* [WHAT THE TASK ASKS] Leave out any picture and return the remaining listing below exactly as given.

* [DATASET EXTRACT]
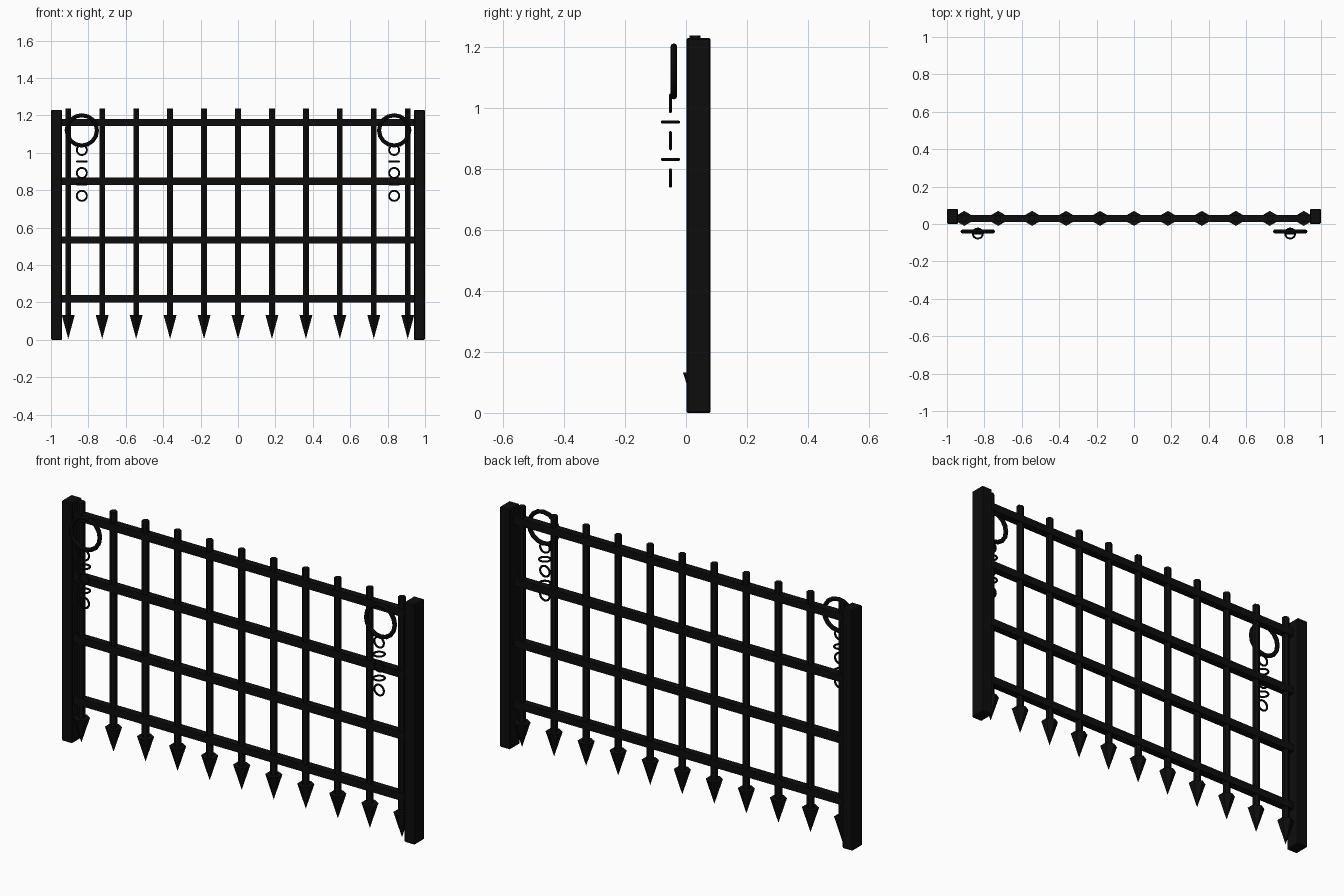
import bpy
from math import pi

cube = bpy.data.objects.get("Cube")
if cube:
    bpy.data.objects.remove(cube, do_unlink=True)


def material(name, value):
    m = bpy.data.materials.new(name)
    m.use_nodes = True
    colour = (value, value, value, 1)
    m.diffuse_color = colour
    m.node_tree.nodes["Principled BSDF"].inputs["Base Color"].default_value = colour
    return m


iron = material("black iron", 0.004)


def finish(name):
    ob = bpy.context.object
    ob.name = name
    ob.data.materials.append(iron)
    return ob


def box(name, loc, size, bevel=0):
    bpy.ops.mesh.primitive_cube_add(size=1, location=loc)
    ob = finish(name)
    ob.scale = size
    bpy.ops.object.transform_apply(location=False, rotation=False, scale=True)
    if bevel:
        mod = ob.modifiers.new("soft edges", "BEVEL")
        mod.width = bevel
        mod.segments = 1


def ring(name, loc, major, minor, segments, rot):
    bpy.ops.mesh.primitive_torus_add(location=loc, rotation=rot, major_radius=major,
                                     minor_radius=minor, major_segments=segments,
                                     minor_segments=8)
    finish(name)
    bpy.ops.object.shade_smooth_by_angle()


BAR_Y = 0.03
BAR_TOP = 1.238
TIP_TOP = 0.133

# Horizontal rails
for i in range(4):
    box("rail", (0, BAR_Y, 0.22 + 0.314 * i), (1.9, 0.038, 0.038))

# Hexagonal upright bars with pointed spear tips
for i in range(11):
    x = (i - 5) * 0.1815
    bpy.ops.mesh.primitive_cylinder_add(vertices=6, radius=0.0178, depth=BAR_TOP - TIP_TOP,
                                        location=(x, BAR_Y, (BAR_TOP + TIP_TOP) / 2))
    finish("upright_bar")
    bpy.ops.mesh.primitive_cone_add(vertices=6, radius1=0.04, radius2=0, depth=TIP_TOP - 0.005,
                                    location=(x, BAR_Y, (TIP_TOP + 0.005) / 2),
                                    rotation=(pi, 0, 0))
    finish("spear_tip")

# Side posts, pull rings and hanging chains
for side, s in (("left", 1), ("right", -1)):
    box(side + "_post", (s * 0.97, 0.041, 0.615), (0.06, 0.08, 1.23), 0.005)
    ring(side + "_pull_ring", (s * 0.835, -0.04, 1.12), 0.081, 0.011, 16, (pi / 2, 0, 0))
    for k in range(5):
        turn = (0, 0, 0) if k % 2 else (pi / 2, 0, 0)
        ring(side + "_chain_link", (s * 0.835, -0.051, 1.015 - 0.0612 * k),
             0.027, 0.005, 16, turn)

* [OUTPUT OF THE EXERCISE]
import bpy
from math import pi

cube = bpy.data.objects.get("Cube")
if cube:
    bpy.data.objects.remove(cube, do_unlink=True)


def material(name, value):
    m = bpy.data.materials.new(name)
    m.use_nodes = True
    colour = (value, value, value, 1)
    m.diffuse_color = colour
    m.node_tree.nodes["Principled BSDF"].inputs["Base Color"].default_value = colour
    return m


iron = material("black iron", 0.004)


def finish(name):
    ob = bpy.context.object
    ob.name = name
    ob.data.materials.append(iron)
    return ob


def box(name, loc, size, bevel=0):
    bpy.ops.mesh.primitive_cube_add(size=1, location=loc)
    ob = finish(name)
    ob.scale = size
    bpy.ops.object.transform_apply(location=False, rotation=False, scale=True)
    if bevel:
        mod = ob.modifiers.new("soft edges", "BEVEL")
        mod.width = bevel
        mod.segments = 1


def ring(name, loc, major, minor, segments, rot):
    bpy.ops.mesh.primitive_torus_add(location=loc, rotation=rot, major_radius=major,
                                     minor_radius=minor, major_segments=segments,
                                     minor_segments=8)
    finish(name)
    bpy.ops.object.shade_smooth_by_angle()


BAR_Y = 0.03
BAR_TOP = 1.238
TIP_TOP = 0.133

# Horizontal rails
for i in range(4):
    box("rail", (0, BAR_Y, 0.22 + 0.314 * i), (1.9, 0.038, 0.038))

# Hexagonal upright bars with pointed spear tips
for i in range(11):
    x = (i - 5) * 0.1815
    bpy.ops.mesh.primitive_cylinder_add(vertices=6, radius=0.0178, depth=BAR_TOP - TIP_TOP,
                                        location=(x, BAR_Y, (BAR_TOP + TIP_TOP) / 2))
    finish("upright_bar")
    bpy.ops.mesh.primitive_cone_add(vertices=6, radius1=0.04, radius2=0, depth=TIP_TOP - 0.005,
                                    location=(x, BAR_Y, (TIP_TOP + 0.005) / 2),
                                    rotation=(pi, 0, 0))
    finish("spear_tip")

# Side posts, pull rings and hanging chains
for side, s in (("left", 1), ("right", -1)):
    box(side + "_post", (s * 0.97, 0.041, 0.615), (0.06, 0.08, 1.23), 0.005)
    ring(side + "_pull_ring", (s * 0.835, -0.04, 1.12), 0.081, 0.011, 16, (pi / 2, 0, 0))
    for k in range(5):
        turn = (0, 0, 0) if k % 2 else (pi / 2, 0, 0)
        ring(side + "_chain_link", (s * 0.835, -0.051, 1.015 - 0.0612 * k),
             0.027, 0.005, 16, turn)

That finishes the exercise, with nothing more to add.